I love telling this story! Amanda and I are both members of our local Sherlock Holmes society, the Norwegian Explorers of Minnesota. Before this, we had met a few times through the society, and I had been a longtime fan of her art. When I had originally started the book a few years ago, I had asked Amanda if she would want to illustrate it. She wasn’t interested at that time. 

When my manuscript was complete, I asked Amanda if she’d read it over, just to make sure it sounded all right. She agreed and a few days later, she sent me this incredible sketch of Holmes and Watson as cats. I couldn’t believe it! It was absolutely how I’d envisioned them! 

After my manuscript was accepted by MX Publishing, my publisher asked if I knew someone who might be willing to illustrate the book. This time, Amanda agreed, even though it meant she’d have to crank out all these illustrations in less than six months (while juggling her full-time job and a young family as well).  But she did it, and I will be forever grateful to her. 

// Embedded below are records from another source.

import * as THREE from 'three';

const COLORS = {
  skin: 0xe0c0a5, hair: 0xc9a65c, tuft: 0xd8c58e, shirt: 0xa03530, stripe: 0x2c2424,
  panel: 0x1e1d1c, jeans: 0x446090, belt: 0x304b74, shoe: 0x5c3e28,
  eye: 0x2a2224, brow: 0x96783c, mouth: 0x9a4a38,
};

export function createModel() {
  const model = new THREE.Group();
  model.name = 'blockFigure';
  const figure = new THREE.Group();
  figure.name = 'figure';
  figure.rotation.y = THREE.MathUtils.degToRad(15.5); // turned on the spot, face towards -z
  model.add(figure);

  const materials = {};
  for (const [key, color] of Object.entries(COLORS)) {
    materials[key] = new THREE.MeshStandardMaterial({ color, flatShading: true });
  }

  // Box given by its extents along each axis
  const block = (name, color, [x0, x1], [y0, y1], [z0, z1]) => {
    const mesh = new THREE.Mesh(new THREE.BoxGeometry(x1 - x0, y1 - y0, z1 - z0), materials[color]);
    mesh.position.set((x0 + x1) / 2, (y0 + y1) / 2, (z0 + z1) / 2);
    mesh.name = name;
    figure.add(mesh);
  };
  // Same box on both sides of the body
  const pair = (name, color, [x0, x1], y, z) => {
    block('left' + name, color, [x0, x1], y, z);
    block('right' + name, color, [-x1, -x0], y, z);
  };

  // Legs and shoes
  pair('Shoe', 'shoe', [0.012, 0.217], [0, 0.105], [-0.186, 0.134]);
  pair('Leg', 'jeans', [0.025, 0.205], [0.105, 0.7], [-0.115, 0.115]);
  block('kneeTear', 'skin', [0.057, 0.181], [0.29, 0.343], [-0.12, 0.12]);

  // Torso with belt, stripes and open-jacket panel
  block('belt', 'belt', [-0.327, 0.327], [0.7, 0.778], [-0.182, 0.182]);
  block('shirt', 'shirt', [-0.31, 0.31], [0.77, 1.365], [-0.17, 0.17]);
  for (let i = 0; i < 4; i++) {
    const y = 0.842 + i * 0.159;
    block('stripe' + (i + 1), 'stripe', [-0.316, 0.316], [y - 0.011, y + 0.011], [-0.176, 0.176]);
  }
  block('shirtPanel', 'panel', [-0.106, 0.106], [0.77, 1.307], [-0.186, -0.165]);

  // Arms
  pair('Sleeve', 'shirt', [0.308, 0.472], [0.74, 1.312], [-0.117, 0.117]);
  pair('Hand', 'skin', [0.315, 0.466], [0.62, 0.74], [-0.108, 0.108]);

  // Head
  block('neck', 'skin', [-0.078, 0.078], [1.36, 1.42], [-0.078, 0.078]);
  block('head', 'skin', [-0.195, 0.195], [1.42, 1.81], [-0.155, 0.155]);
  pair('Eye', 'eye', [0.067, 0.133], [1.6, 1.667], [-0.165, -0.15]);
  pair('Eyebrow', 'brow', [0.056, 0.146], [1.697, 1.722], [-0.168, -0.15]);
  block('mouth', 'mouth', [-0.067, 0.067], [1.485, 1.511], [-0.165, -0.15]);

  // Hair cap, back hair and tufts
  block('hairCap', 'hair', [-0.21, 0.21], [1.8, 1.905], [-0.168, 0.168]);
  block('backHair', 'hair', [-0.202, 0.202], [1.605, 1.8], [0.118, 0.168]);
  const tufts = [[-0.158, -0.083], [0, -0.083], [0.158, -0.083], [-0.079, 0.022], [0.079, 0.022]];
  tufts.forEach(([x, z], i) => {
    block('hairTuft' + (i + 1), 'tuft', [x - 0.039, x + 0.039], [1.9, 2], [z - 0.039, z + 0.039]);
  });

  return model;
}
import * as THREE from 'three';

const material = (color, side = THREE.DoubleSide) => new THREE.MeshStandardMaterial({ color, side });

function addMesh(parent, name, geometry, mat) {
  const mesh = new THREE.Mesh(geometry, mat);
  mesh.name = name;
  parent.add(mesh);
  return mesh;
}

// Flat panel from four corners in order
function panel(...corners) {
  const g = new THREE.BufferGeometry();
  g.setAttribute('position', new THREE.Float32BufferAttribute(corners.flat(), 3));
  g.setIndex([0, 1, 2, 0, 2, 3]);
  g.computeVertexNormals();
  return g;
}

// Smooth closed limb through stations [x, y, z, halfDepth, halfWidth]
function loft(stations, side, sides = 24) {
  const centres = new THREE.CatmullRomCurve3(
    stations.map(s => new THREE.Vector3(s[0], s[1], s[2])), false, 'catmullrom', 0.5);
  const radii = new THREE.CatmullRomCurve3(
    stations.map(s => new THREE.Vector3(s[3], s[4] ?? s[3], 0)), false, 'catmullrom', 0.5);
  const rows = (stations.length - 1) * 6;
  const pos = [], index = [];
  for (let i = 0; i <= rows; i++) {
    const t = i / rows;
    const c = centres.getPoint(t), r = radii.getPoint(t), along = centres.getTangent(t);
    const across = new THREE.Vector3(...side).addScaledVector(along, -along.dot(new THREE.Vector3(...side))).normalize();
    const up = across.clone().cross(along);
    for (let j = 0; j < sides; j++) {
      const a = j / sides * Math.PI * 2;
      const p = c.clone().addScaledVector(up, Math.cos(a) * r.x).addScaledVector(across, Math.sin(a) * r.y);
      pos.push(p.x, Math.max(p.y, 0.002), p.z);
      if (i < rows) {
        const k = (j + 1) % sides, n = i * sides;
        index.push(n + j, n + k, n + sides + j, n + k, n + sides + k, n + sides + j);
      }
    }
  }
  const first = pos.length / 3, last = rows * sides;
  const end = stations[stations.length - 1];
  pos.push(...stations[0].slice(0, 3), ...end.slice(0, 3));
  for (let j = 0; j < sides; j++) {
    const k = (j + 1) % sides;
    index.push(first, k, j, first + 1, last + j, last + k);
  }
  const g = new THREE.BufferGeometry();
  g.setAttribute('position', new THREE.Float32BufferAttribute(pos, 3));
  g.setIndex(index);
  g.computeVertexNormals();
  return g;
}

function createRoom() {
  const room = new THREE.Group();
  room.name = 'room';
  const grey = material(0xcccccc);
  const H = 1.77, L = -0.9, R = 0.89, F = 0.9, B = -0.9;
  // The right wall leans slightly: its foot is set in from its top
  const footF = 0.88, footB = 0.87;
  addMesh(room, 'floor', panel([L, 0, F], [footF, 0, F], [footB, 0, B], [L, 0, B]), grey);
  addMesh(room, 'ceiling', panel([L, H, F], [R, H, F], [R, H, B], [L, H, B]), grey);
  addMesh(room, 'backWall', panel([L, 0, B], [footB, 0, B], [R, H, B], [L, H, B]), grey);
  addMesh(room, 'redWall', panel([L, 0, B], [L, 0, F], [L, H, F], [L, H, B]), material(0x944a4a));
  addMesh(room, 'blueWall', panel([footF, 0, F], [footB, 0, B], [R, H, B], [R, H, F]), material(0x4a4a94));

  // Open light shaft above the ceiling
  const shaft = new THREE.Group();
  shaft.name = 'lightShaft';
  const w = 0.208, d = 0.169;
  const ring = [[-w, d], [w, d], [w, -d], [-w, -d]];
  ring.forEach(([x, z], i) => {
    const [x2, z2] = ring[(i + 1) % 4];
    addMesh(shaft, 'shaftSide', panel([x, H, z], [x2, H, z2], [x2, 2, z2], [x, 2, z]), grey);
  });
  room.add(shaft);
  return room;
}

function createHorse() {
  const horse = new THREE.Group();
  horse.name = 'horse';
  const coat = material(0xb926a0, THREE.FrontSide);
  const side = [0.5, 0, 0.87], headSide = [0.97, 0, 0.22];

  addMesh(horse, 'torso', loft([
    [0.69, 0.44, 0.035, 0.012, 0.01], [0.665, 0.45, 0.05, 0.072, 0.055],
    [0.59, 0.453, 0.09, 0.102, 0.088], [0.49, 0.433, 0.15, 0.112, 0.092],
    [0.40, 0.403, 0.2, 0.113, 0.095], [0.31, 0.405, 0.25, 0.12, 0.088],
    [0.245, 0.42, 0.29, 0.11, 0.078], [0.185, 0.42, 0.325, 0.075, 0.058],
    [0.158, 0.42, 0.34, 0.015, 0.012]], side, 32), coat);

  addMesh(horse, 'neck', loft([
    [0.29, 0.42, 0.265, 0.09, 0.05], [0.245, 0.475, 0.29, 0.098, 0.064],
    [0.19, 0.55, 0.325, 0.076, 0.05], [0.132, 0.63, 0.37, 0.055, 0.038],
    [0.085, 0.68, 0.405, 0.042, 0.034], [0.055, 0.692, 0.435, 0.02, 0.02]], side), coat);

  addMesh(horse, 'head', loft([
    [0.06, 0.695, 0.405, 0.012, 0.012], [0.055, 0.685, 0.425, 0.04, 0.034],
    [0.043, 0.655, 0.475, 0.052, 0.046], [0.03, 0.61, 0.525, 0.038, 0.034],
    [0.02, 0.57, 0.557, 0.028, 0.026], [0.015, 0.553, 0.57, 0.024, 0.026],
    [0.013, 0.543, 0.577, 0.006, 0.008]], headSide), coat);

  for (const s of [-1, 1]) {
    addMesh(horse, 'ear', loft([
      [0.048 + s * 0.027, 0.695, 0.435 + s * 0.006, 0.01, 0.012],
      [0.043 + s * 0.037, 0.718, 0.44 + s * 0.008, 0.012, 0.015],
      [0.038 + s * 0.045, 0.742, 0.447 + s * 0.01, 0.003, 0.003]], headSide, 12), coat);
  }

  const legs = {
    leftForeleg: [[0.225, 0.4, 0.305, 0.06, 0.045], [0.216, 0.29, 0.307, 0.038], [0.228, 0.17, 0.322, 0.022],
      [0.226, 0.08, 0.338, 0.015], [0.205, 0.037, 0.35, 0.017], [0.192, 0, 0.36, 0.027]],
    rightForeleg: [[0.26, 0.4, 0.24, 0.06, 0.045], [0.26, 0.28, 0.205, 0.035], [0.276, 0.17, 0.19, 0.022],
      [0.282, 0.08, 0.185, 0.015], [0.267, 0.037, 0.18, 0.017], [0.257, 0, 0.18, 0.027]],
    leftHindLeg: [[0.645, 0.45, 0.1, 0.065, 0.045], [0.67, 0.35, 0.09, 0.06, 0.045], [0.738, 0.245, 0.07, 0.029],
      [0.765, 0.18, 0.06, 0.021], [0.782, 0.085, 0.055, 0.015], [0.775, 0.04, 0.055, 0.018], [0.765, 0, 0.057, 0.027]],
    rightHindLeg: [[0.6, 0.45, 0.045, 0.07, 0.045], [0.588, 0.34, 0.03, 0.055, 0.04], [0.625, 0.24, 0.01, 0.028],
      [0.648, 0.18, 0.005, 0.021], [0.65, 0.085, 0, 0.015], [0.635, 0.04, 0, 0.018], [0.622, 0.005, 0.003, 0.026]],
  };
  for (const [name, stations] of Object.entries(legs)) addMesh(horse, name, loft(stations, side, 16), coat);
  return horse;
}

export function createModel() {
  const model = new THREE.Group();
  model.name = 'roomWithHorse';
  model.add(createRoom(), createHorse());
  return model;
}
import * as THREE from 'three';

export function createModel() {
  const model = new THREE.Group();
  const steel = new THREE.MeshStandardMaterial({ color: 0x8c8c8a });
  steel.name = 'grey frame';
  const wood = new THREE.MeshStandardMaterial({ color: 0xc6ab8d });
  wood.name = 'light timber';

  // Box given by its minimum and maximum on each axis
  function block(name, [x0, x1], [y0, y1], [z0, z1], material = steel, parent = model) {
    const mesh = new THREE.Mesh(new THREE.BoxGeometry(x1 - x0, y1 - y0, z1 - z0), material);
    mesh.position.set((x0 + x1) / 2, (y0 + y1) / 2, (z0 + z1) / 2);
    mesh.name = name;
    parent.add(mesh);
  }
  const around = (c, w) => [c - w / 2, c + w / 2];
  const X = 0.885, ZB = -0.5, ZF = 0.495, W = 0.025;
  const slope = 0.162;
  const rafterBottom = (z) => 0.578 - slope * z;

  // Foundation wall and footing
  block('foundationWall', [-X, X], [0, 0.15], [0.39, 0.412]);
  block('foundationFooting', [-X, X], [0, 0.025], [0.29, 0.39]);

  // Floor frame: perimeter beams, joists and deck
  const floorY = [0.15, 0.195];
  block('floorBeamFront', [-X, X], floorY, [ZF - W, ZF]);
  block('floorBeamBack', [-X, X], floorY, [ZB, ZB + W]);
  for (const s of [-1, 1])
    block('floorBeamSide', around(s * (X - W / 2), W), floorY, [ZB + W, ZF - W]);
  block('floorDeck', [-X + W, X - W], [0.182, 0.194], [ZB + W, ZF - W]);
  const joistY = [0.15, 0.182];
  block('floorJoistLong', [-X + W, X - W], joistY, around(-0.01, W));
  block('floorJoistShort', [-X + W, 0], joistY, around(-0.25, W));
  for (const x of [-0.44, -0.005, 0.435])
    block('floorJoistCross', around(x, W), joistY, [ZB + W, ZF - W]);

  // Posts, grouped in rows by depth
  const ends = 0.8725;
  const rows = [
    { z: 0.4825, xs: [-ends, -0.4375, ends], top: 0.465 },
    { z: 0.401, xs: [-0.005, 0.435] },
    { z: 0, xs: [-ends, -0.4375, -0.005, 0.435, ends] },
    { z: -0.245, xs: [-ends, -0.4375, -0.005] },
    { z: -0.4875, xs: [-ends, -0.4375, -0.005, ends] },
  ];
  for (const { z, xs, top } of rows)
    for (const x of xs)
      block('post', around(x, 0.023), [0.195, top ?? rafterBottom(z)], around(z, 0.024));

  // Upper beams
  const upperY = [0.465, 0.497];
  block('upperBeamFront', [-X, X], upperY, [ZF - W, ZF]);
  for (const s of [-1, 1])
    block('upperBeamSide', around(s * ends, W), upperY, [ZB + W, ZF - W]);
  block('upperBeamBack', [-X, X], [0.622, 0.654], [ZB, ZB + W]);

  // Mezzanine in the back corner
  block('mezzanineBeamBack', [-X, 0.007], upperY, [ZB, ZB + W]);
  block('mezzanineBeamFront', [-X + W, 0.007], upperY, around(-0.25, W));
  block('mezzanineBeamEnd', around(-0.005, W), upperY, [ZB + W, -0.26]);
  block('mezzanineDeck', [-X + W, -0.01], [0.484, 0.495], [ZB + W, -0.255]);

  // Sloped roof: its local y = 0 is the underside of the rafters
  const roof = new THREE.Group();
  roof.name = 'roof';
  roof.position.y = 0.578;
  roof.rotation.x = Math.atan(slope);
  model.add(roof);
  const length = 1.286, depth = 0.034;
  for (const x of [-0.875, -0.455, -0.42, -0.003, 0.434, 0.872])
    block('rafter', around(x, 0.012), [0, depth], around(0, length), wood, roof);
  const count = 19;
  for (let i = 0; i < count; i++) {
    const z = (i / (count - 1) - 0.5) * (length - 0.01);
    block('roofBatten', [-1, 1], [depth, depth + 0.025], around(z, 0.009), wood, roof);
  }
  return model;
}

We got together a couple of months ago to sign some Kickstarter copies of our book, and it struck me that we hadn’t actually seen each other for several years, and that we had gone from casual acquaintances to partners during that time.


9. Have you always wanted to write children’s books?

My mom- who is 80 now- has literally been telling me to write children’s books for 30 years, but I never seriously considered doing it until the pandemic hit in 2020. When we were locked down in our homes, I started reading children’s books aloud and live-streaming the readings through Facebook, and I was surprised at how many kids would tune in every night to listen. I was so inspired by the authors I was reading (especially Barbara Park, who wrote the Junie B. Jones series), and I realized I would love for children to be reading my book as well. So I dusted off the Sherlock Cat story I’d started a few years before, and finally finished it. 


10. Do you have a website? How can readers contact you?

I don’t have a Web site, but I just opened an Instagram account:  


11. Any advice for unpublished writers?

“… Write like you’re running out of time.” I know this is a well-known line from Lin Manuel Miranda’s “Hamilton,” but when I first saw this production, that lyric really hit home for me. We aren’t given an infinite amount of time on this earth. If you want to write, then do it right now. 

Great advice for any writer or artist, for sure. Thank you Heather, for taking time for this interview. Best of luck with the continued success of this book and I'll look forward to the next!

        (For those who wish to order the book click HERE)

Readers, is there any activity you can apply that advice to? ( "……. like you're running out of time.)

Are you a pet person? If so, cat? Dog? Something more unusual? Do you take part in NaNoWriMo?


Mirka Breen said...

As a fellow Cat Lady, I appreciate this post and the feline detectives it spotlights ;)

Jeanie said...

What a delightful interview! And I'm impressed this started from NanNoWriMo. I've wanted to do this in the past and it's always November which is my worst month in the calendar year after December. I wish it was in March! (And you probably know from my blog -- I'm a Cat Woman!)

Rosi said...

Fun interview. The book sounds like one Holmes fans and kids will be delighted to read. Thanks for the post.

Elizabeth Varadan, Author said...

Mirka, somehow I just knew you were a Cat Lady. I like the idea of feline detectives, too. :-)

Elizabeth Varadan, Author said...

Hi, Jeanie, I'm impressed by its NanNoWriMo origins, too. I tried NaNo once and just bogged down. For some reason, instead of motivating me, it blocked me. Go figure.

Elizabeth Varadan, Author said...

Hi, Rosi. Well I think it's a delightful introduction for young people to the world of Sherlock Holmes.

Bleubeard and Elizabeth said...

I thoroughly enjoyed this interview. Your questions were well thought out and it gave Heather the ability to answer in her own voice. Thanks for introducing me to her, too, Elizabeth.

Elizabeth Varadan, Author said...

Hi, Elizabeth (and Bleubeard),
I really was taken by her voice, both in the book and in the interview. There's such a nice tone to it, isn't there. Meanwhile, I'm glad you liked the interview. If you know any" little ones" it might be a nice discovery for them. (Well, it was for me, too, because I did a lot of chuckling throughout the book.)